Citing reports by the Congressional Budget Office and by private forecasters, she said the stimulus program of government spending and tax breaks had nonetheless boosted growth and prevented the loss of as many as 3 million additional jobs.

But that message will get no sympathy from Republicans in Congress, who have insisted for months that the stimulus bill was a failure  and bitterly opposed recent Democratic bills to extend unemployment benefits and provide money to prevent teacher layoffs.   

Republican leaders have repeatedly heaped scorn on Romer’s 8 percent unemployment rate prediction from January 2009. The economy has lost more than 8 million jobs since the recession began in December 2007. 

Sounding cheerful, Romer said it had been an “honor’’ to work in the Obama White House. Romer has said she wanted to return to her teaching post at the University of California at Berkeley, mainly for family reasons, though she is widely rumored to be a candidate for president of the Federal Reserve Bank of San Francisco. There has also been speculation that Romer was frustrated, in part because she had wanted the White House to propose an even bigger economic stimulus package.

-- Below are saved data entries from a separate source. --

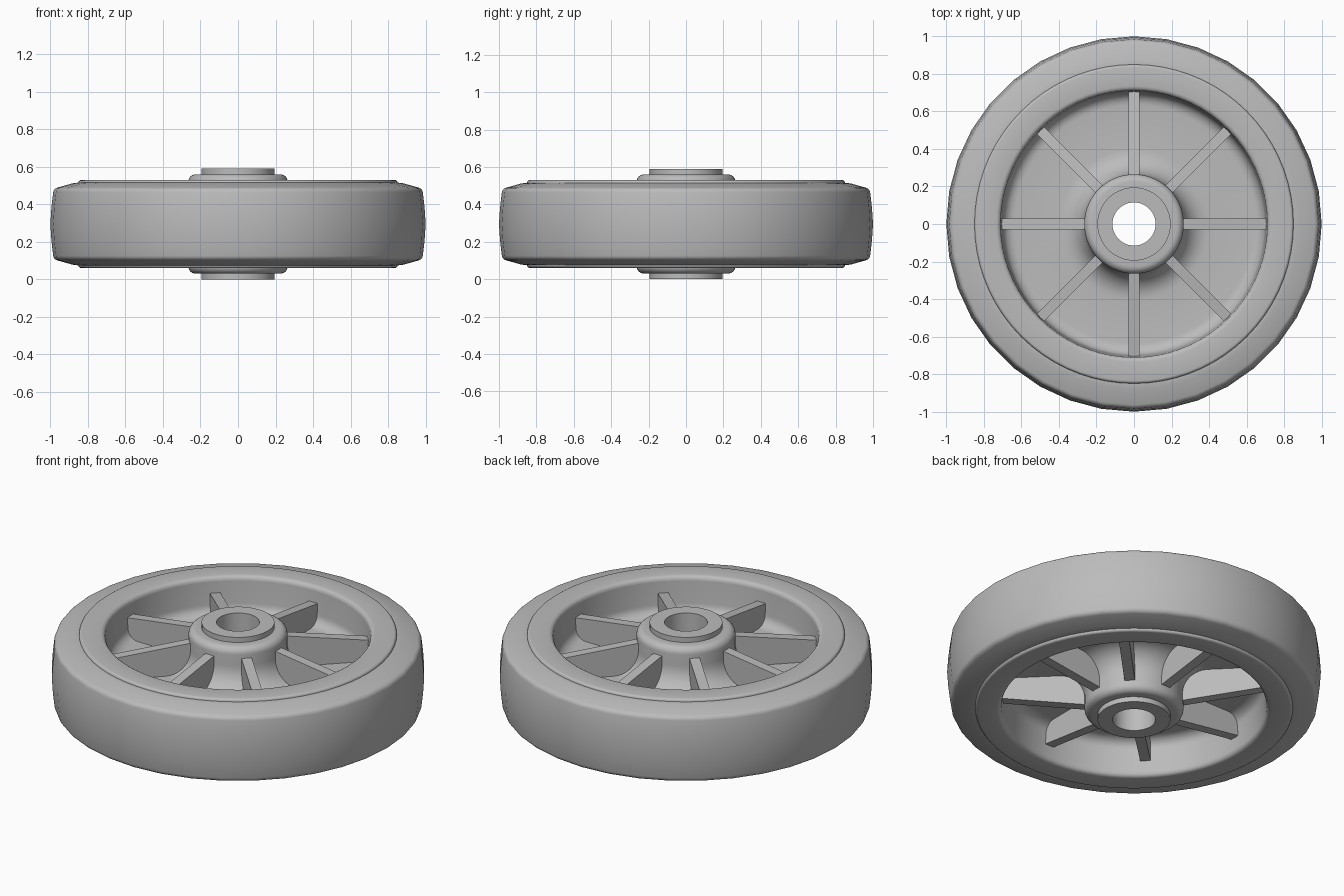
import bpy, bmesh, math
from mathutils import Matrix

if "Cube" in bpy.data.objects:
    bpy.data.objects.remove(bpy.data.objects["Cube"])

MID = 0.295  # height of the wheel's plane of symmetry

grey = bpy.data.materials.new("plain grey")
grey.use_nodes = True
color = (0.5, 0.5, 0.5, 1)
grey.diffuse_color = color
grey.node_tree.nodes["Principled BSDF"].inputs["Base Color"].default_value = color


def arc(r, z, rad_r, rad_z, start, end, steps=6):
    """Elliptic arc of (radius, height) points, angles in degrees."""
    angles = [math.radians(start + (end - start) * i / steps) for i in range(steps + 1)]
    return [(r + rad_r * math.cos(a), z + rad_z * math.sin(a)) for a in angles]


def finish(bm, name, angle=35):
    bmesh.ops.recalc_face_normals(bm, faces=bm.faces)
    mesh = bpy.data.meshes.new(name)
    bm.to_mesh(mesh)
    bm.free()
    mesh.materials.append(grey)
    obj = bpy.data.objects.new(name, mesh)
    obj.location.z = MID
    bpy.context.collection.objects.link(obj)
    bpy.ops.object.select_all(action="DESELECT")
    obj.select_set(True)
    bpy.context.view_layer.objects.active = obj
    bpy.ops.object.shade_smooth_by_angle(angle=math.radians(angle))
    return obj


def ring(name, upper, sides):
    """Revolve an upper half profile and its mirror image about the axle."""
    loop = upper + [(r, -z) for r, z in reversed(upper) if z > 0]
    bm = bmesh.new()
    rows = []
    for i in range(sides):
        a = math.tau * i / sides
        rows.append([bm.verts.new((r * math.cos(a), r * math.sin(a), z)) for r, z in loop])
    for i in range(sides):
        here, after = rows[i], rows[(i + 1) % sides]
        for j in range(len(loop)):
            k = (j + 1) % len(loop)
            bm.faces.new((here[j], after[j], after[k], here[k]))
    return finish(bm, name)


# Tyre with a gently crowned tread and rounded shoulders
ring("tyre", [(0.82, 0.22), (0.855, 0.22), (0.88, 0.217)]
     + arc(0.955, 0.165, 0.03, 0.03, 75, 8, 5)
     + [(0.994, 0.09), (1.0, 0)], 36)

# Wheel body: hub, flared neck, thin web and rim in one turned piece
ring("wheel_body", [(0.15, 0.265)]
     + arc(0.225, 0.225, 0.04, 0.04, 90, 0)
     + arc(0.40, 0.16, 0.135, 0.14, 180, 270, 9)
     + arc(0.635, 0.08, 0.065, 0.06, 270, 360)
     + [(0.71, 0.21)]
     + arc(0.735, 0.21, 0.025, 0.025, 180, 90, 4)
     + arc(0.835, 0.22, 0.015, 0.015, 90, 0, 4)
     + [(0.85, 0.18)], 72)

# Axle bushing
ring("axle_bushing", [(0.115, 0.295), (0.195, 0.295)], 48)

# Eight tapering ribs running through the web
bm = bmesh.new()
side = [(0.18, 0.215), (0.73, 0.14), (0.73, -0.14), (0.18, -0.215)]
for i in range(8):
    turn = Matrix.Rotation(math.tau * i / 8, 4, "Z")
    face = bm.faces.new([bm.verts.new((r, -0.028, z)) for r, z in side])
    made = bmesh.ops.extrude_face_region(bm, geom=[face])["geom"]
    far = [v for v in made if isinstance(v, bmesh.types.BMVert)]
    bmesh.ops.translate(bm, verts=far, vec=(0, 0.056, 0))
    bmesh.ops.transform(bm, matrix=turn, verts=list(face.verts) + far)
finish(bm, "ribs")
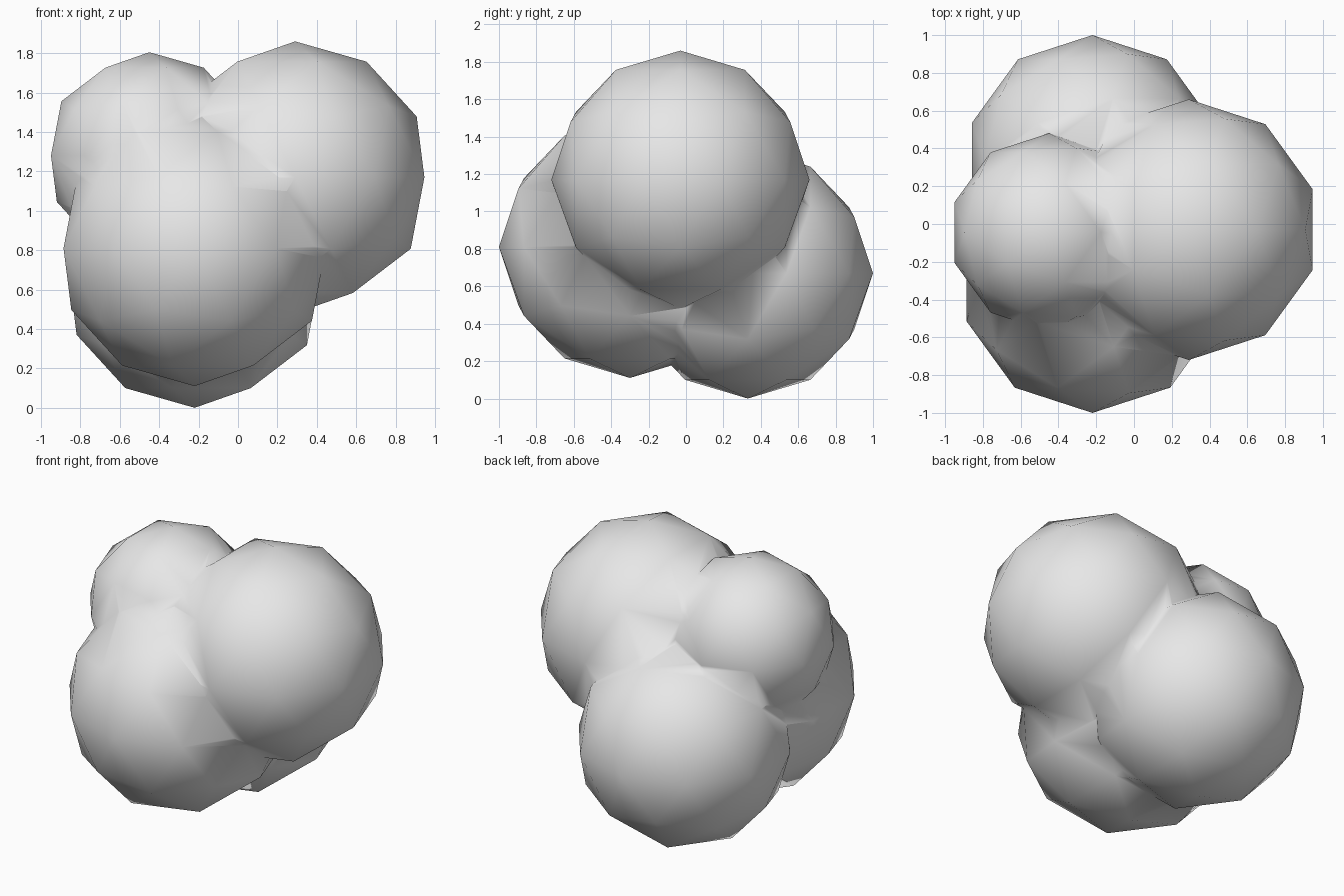
import bpy

cube = bpy.data.objects.get("Cube")
if cube:
    bpy.data.objects.remove(cube, do_unlink=True)

# Single plain grey
grey = bpy.data.materials.new("light grey")
grey.use_nodes = True
colour = (0.8, 0.8, 0.8, 1.0)
grey.diffuse_color = colour
grey.node_tree.nodes["Principled BSDF"].inputs["Base Color"].default_value = colour


def lobe(name, radius, centre):
    bpy.ops.mesh.primitive_ico_sphere_add(subdivisions=2, radius=radius, location=centre)
    obj = bpy.context.object
    obj.name = name
    obj.data.materials.append(grey)
    bpy.ops.object.shade_smooth()
    return obj


# Four overlapping low-poly balls
cluster = lobe("ball_cluster", 0.70, (-0.22, -0.30, 0.81))
others = [
    lobe("back_ball", 0.67, (-0.22, 0.33, 0.67)),
    lobe("left_ball", 0.69, (0.29, -0.03, 1.17)),
    lobe("small_top_ball", 0.525, (-0.45, -0.045, 1.28)),
]

# Fuse them into one skin so the shading blends across the seams
bpy.ops.object.select_all(action="DESELECT")
cluster.select_set(True)
bpy.context.view_layer.objects.active = cluster
for ball in others:
    union = cluster.modifiers.new("Fuse", "BOOLEAN")
    union.operation = "UNION"
    union.solver = "EXACT"
    union.object = ball
    bpy.ops.object.modifier_apply(modifier=union.name)
    bpy.data.objects.remove(ball, do_unlink=True)
bpy.ops.object.shade_smooth()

Peter R. Orszag, who stepped down last month as the White House budget director, said just before he left office that the administration had gotten as much money out of Congress as it possibly could have, given the flat-out opposition from Republicans and as well as deficit anxiety among some conservative Democrats. Economic activity has slowed to a crawl in recent months. Last week, the government revised its estimate of growth in the second quarter to 1.6 percent from 2.4 percent. Housing sales have fallen sharply as the government’s $8,000 homebuyer tax credit expired this spring. And private sector job growth slipped to 71,000 jobs in July, far below what is necessary to keep pace with increases in the workforce. On Friday, many analysts expect the Labor Department to report that job growth in August was even weaker – perhaps as low as 40,000 new jobs.

Romer’s language was in some ways more urgent than that of President Obama, who said on Monday that his economic advisers were preparing a new list of proposals to ramp up economic demand. Though Romer said chances of a double-dip recession are “very small,’’ she made it clear that the economy is flagging and that the first round of stimulus money will not be enough.

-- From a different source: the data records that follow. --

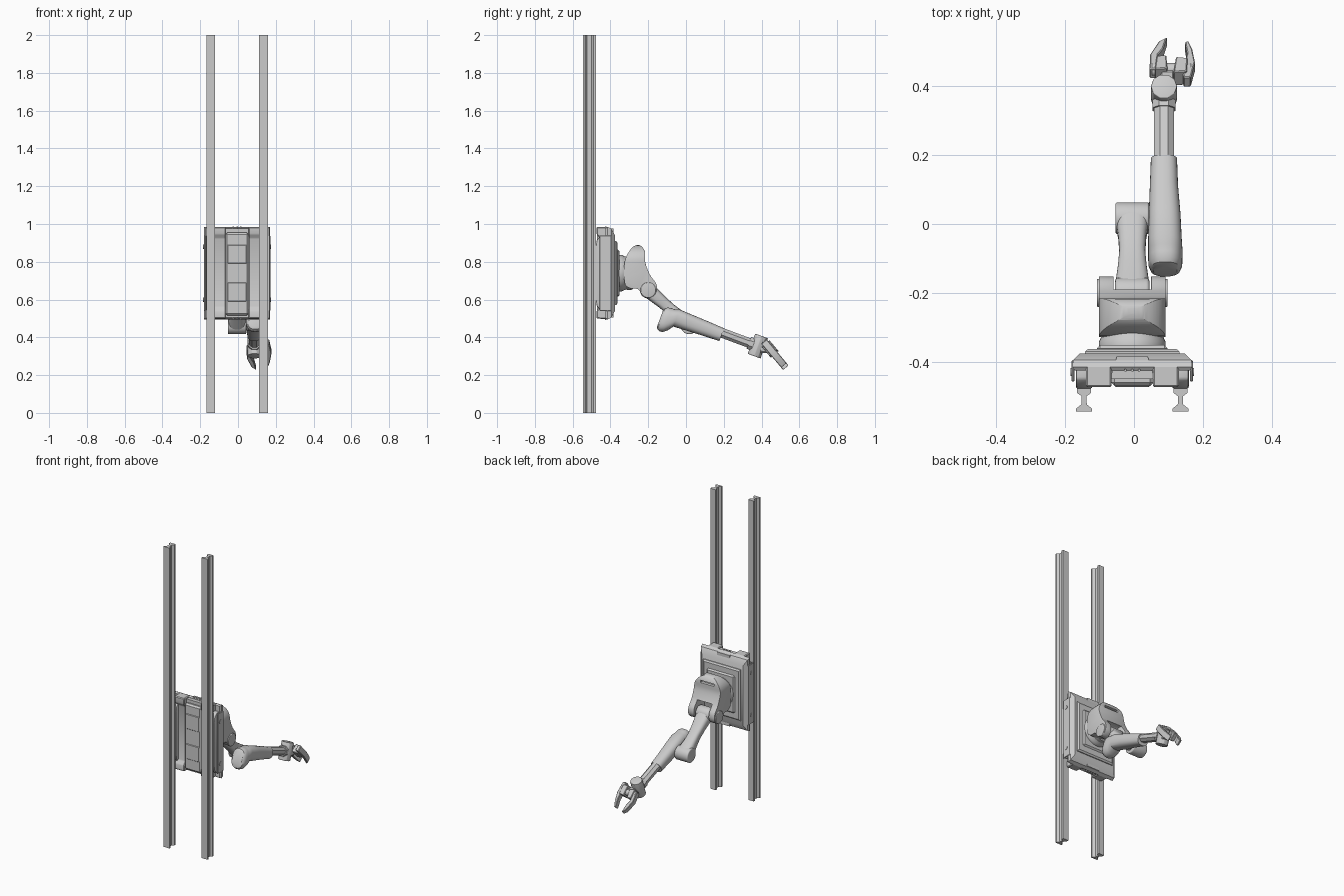
import bpy, bmesh, math
from mathutils import Vector as V

if "Cube" in bpy.data.objects:
    bpy.data.objects.remove(bpy.data.objects["Cube"])

CX, CZ = -0.005, 0.74      # centre of the carriage
TILT = math.radians(20.5)  # downward slope of the forearm


def finish(ob, bevel=0, seg=3, angle=35):
    bpy.ops.object.select_all(action='DESELECT')
    bpy.context.view_layer.objects.active = ob
    ob.select_set(True)
    if bevel:
        m = ob.modifiers.new("bevel", 'BEVEL')
        m.width, m.segments, m.limit_method = bevel, seg, 'ANGLE'
        m.angle_limit = math.radians(angle)
        bpy.ops.object.modifier_apply(modifier=m.name)
    bpy.ops.object.shade_smooth_by_angle(angle=math.radians(32))
    return ob


def loft(name, rings, bevel=0, seg=3, done=True):
    """Skin a list of equal-length point rings and cap both ends."""
    bm = bmesh.new()
    vs = [[bm.verts.new(p) for p in r] for r in rings]
    n = len(vs[0])
    for a, b in zip(vs, vs[1:]):
        for i in range(n):
            bm.faces.new((a[i], a[(i + 1) % n], b[(i + 1) % n], b[i]))
    bm.faces.new(vs[0])
    bm.faces.new(vs[-1])
    bmesh.ops.recalc_face_normals(bm, faces=bm.faces)
    me = bpy.data.meshes.new(name)
    bm.to_mesh(me)
    bm.free()
    ob = bpy.data.objects.new(name, me)
    bpy.context.collection.objects.link(ob)
    return finish(ob, bevel, seg) if done else ob


def rect(x0, x1, z0, z1, y):
    return [V((x0, y, z0)), V((x1, y, z0)), V((x1, y, z1)), V((x0, y, z1))]


def box(name, x0, x1, y0, y1, z0, z1, bevel=0, seg=1, done=True):
    return loft(name, [rect(x0, x1, z0, z1, y) for y in (y0, y1)], bevel, seg, done)


def side_prism(name, yz, x0, x1, bevel=0, seg=3, done=True):
    return loft(name, [[V((x, y, z)) for y, z in yz] for x in (x0, x1)], bevel, seg, done)


def oval(c, u, v, a, b, n=28, p=2.0, turn=0.0):
    out = []
    for i in range(n):
        t = 2 * math.pi * i / n + turn
        f = lambda k: math.copysign(abs(k) ** (2 / p), k)
        out.append(V(c) + u * a * f(math.cos(t)) + v * b * f(math.sin(t)))
    return out


def rod(name, p, q, r, n=28, bevel=0, turn=0.0):
    d = (V(q) - V(p)).normalized()
    u = V((1, 0, 0)) if abs(d.x) < .9 else V((0, 1, 0))
    return loft(name, [oval(c, u, d.cross(u), r, r, n, 2, turn) for c in (p, q)], bevel)


def smooth(pts, k=5):
    """Closed Catmull-Rom curve through 2D points."""
    n, out = len(pts), []
    for i in range(n):
        a, b, c, d = (V(pts[(i + j) % n]) for j in (-1, 0, 1, 2))
        for s in range(k):
            t = s / k
            out.append(tuple(.5 * (2 * b + (c - a) * t + (2 * a - 5 * b + 4 * c - d) * t * t
                                   + (3 * b - a - 3 * c + d) * t ** 3)))
    return out


def boolean(ob, cutter, op):
    bpy.context.view_layer.objects.active = ob
    m = ob.modifiers.new("cut", 'BOOLEAN')
    m.object, m.operation, m.solver = cutter, op, 'EXACT'
    bpy.ops.object.modifier_apply(modifier=m.name)
    bpy.data.objects.remove(cutter)


# Rails, guide trucks, side guards and rear blocks, one set per side
half = [(.023, -.545), (.023, -.536), (.008, -.524), (.007, -.5), (.02, -.491), (.02, -.477)]
section = half + [(-x, y) for x, y in reversed(half)]
block = [(-.474, .5), (-.41, .495), (-.41, .985), (-.474, .985), (-.474, .945),
         (-.455, .925), (-.455, .56), (-.474, .54)]
for s, side in ((-1, "left"), (1, "right")):
    rx = CX + s * .14
    loft("rail_" + side, [[V((rx + x, y, z)) for x, y in section] for z in (0, 2)])
    truck = [(-.45, .54), (-.472, .565), (-.478, .6), (-.478, .88), (-.472, .915), (-.45, .94),
             (-.41, .94), (-.41, .54)]
    side_prism("guide_truck_" + side, truck, rx - .024, rx + .024, .006, 2)
    gx = CX + s * .172
    box("side_guard_" + side, gx - .004, gx + .004, -.458, -.395, .54, .94, .003)
    for z in (.6, .88):
        rod("guide_bolt_" + side, (gx, -.43, z), (gx + s * .007, -.43, z), .012, 12)
    a, b = sorted((CX + s * .06, CX + s * .135))
    side_prism("rear_block_" + side, block, a, b, .005, 1)

# Carriage slab with wide chamfer, rear panel and mounting plates
loft("carriage_slab", [rect(CX - w, CX + w, CZ - h, CZ + h, y) for y, w, h in
     ((-.425, .168, .238), (-.415, .174, .245), (-.395, .172, .235), (-.376, .152, .2))])
box("rear_panel", CX - .062, CX + .062, -.47, -.41, .515, .955, .01)
for z in (.64, .84):
    box("rear_panel_rib", CX - .05, CX + .05, -.474, -.46, z - .05, z + .05, .003)
for s in (-1, 1):
    zs = sorted((CZ + s * .2, CZ + s * .236))
    loft("carriage_end_boss", [rect(CX - w, CX + w, *zs, y) for y, w in ((-.45, .065), (-.385, .045))])
    for k in (-1, 0, 1):
        z = CZ + s * .235
        rod("end_screw", (CX + k * .02, -.425, z), (CX + k * .02, -.425, z + s * .012), .004, 8)
loft("mount_frame", [rect(CX - w, CX + w, CZ - h, CZ + h, y) for y, w, h in
     ((-.38, .137, .17), (-.37, .137, .17), (-.363, .128, .16))])
box("mount_plate", CX - .103, CX + .103, -.37, -.352, CZ - .125, CZ + .125, .015)

# Turret
X, Y, Z = V((1, 0, 0)), V((0, 1, 0)), V((0, 0, 1))
loft("turret", [oval((CX, y, CZ), X, Z, r, r, 40) for y, r in
     ((-.356, .097), (-.342, .097), (-.332, .092), (-.318, .087), (-.305, .09), (-.29, .09), (-.27, .075))])

# Shoulder: arched saddle with two ears around the upper arm
prof = smooth([(-.325, .80), (-.296, .862), (-.268, .886), (-.238, .884), (-.218, .852),
               (-.215, .794), (-.19, .73), (-.157, .682), (-.157, .637), (-.19, .609),
               (-.23, .624), (-.255, .655), (-.296, .66), (-.325, .69)])
shoulder = side_prism("shoulder", prof, CX - .12, CX + .12, done=False)
arch = [(.097 * math.cos(math.pi * i / 24), .80 + .088 * math.sin(math.pi * i / 24)) for i in range(25)]
arch += [(-.097, .55), (.097, .55)]
boolean(shoulder, loft("arch", [[V((CX + x, y, z)) for x, z in arch] for y in (-.4, -.1)],
                       done=False), 'INTERSECT')
slot = [(-.265, .5), (-.1, .5), (-.1, .73), (-.225, .73), (-.25, .715), (-.265, .69)]
boolean(shoulder, side_prism("slot", slot, CX - .055, CX + .055, done=False), 'DIFFERENCE')
boolean(shoulder, box("vent", CX - .05, CX + .05, -.235, -.15, .835, .85, done=False), 'DIFFERENCE')
finish(shoulder, .012, 3, 40)
for s in (-1, 1):
    rod("shoulder_pin_cap", (CX + s * .085, -.2, .65), (CX + s * .103, -.2, .65), .041, 32, .004)

# Upper arm: two round hubs joined by a waisted link
P, Q = V((CX, -.2, .65)), V((CX, .017, .463))
rod("upper_arm_shoulder_hub", P - X * .05, P + X * .05, .044, 32, .01)
rod("upper_arm_elbow_hub", Q - X * .049, Q + X * .049, .046, 32, .006)
axis = (Q - P).normalized()
up = X.cross(axis)
loft("upper_arm", [oval(P.lerp(Q, t), X, up, w, h, 28, 3) for t, w, h in
     ((0, .049, .041), (.15, .048, .037), (.35, .042, .032), (.55, .038, .031), (.75, .041, .035),
      (.9, .047, .042), (1, .048, .044))])
FX = .087
rod("elbow_axle", (.03, .017, .466), (FX, .017, .466), .03)

# Forearm: bulbous tail tapering to the wrist tube
fwd = V((0, math.cos(TILT), -math.sin(TILT)))
nrm = V((0, math.sin(TILT), math.cos(TILT)))
loft("forearm", [oval((x, y, z), X, nrm, w, h, 28, 2.5) for x, y, z, w, h in
     ((.091, -.137, .501, .034, .045), (.091, -.131, .499, .043, .06), (.091, -.118, .495, .049, .067),
      (.091, -.10, .491, .05, .067), (.091, -.078, .492, .05, .06), (.09, -.05, .502, .049, .048),
      (.089, .03, .473, .046, .044), (FX, .11, .444, .041, .04), (FX, .189, .414, .038, .036))])
W = V((FX, .38, .353))
loft("wrist_tube", [oval(W + fwd * d, X, nrm, .031, .028, 8, 2, math.pi / 8) for d in (-.25, -.01)])
rod("wrist_collar", W - fwd * .05, W - fwd * .025, .036, 8, 0, math.pi / 8)

# Wrist knuckle, standing across the forearm
rod("wrist_joint", W - nrm * .056, W + nrm * .058, .038, 10, .003)

# Gripper: palm, hinge, two knuckles and two curved fingers
a = math.radians(50)
gu, gn = V((0, math.cos(a), -math.sin(a))), V((0, math.sin(a), math.cos(a)))
G = V((0, .45, .333))


def plate(name, pts, h, bevel=.003):
    return loft(name, [[G + X * x + gu * u + gn * k for x, u in pts] for k in (-h, h)], bevel, 1)


box("gripper_neck", .075, .118, .39, .448, .318, .362, .006)
rod("gripper_hinge", (.052, .448, .338), (.166, .448, .338), .02, 12, .003)
plate("left_knuckle", [(.06, -.032), (.097, -.026), (.094, .032), (.066, .03)], .027)
plate("right_knuckle", [(.115, -.045), (.153, -.04), (.156, .02), (.122, .025)], .027)
plate("left_finger", [(.096, .124), (.073, .106), (.047, .046), (.045, -.02), (.064, -.022),
                      (.07, .045), (.084, .07)], .019)
plate("right_finger", [(.157, .108), (.169, .07), (.177, .01), (.165, -.058), (.144, -.06),
                       (.142, -.035), (.154, .05), (.148, .1)], .019)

“The thing I do regret is that there is still so much unfinished business,’’ she said. “That the economy remains as troubled as it is despite aggressive action reflects the fact that this has not been a normal recession. Just as the downturn was uncharted territory, so is the recovery.”

Romer said that low-cost measures like export incentives could provide a boost, but she said the real need was to revive the overall volume of economic activity through more spending and additional tax breaks.

“The only surefire ways for policymakers to substantially increase aggregate demand in the short run are for the government to spend more and tax less,” she said. “In my view, we should be moving forward on both fronts.”

Romer offered little in the way of new specifics beyond what President Obama said his economic team is now weighing – tax breaks for lower-and middle-income families, additional infrastructure spending and new tax incentives to spur investments.

White House officials have said they hope to unveil those proposals around the time Congress comes back into session later this month.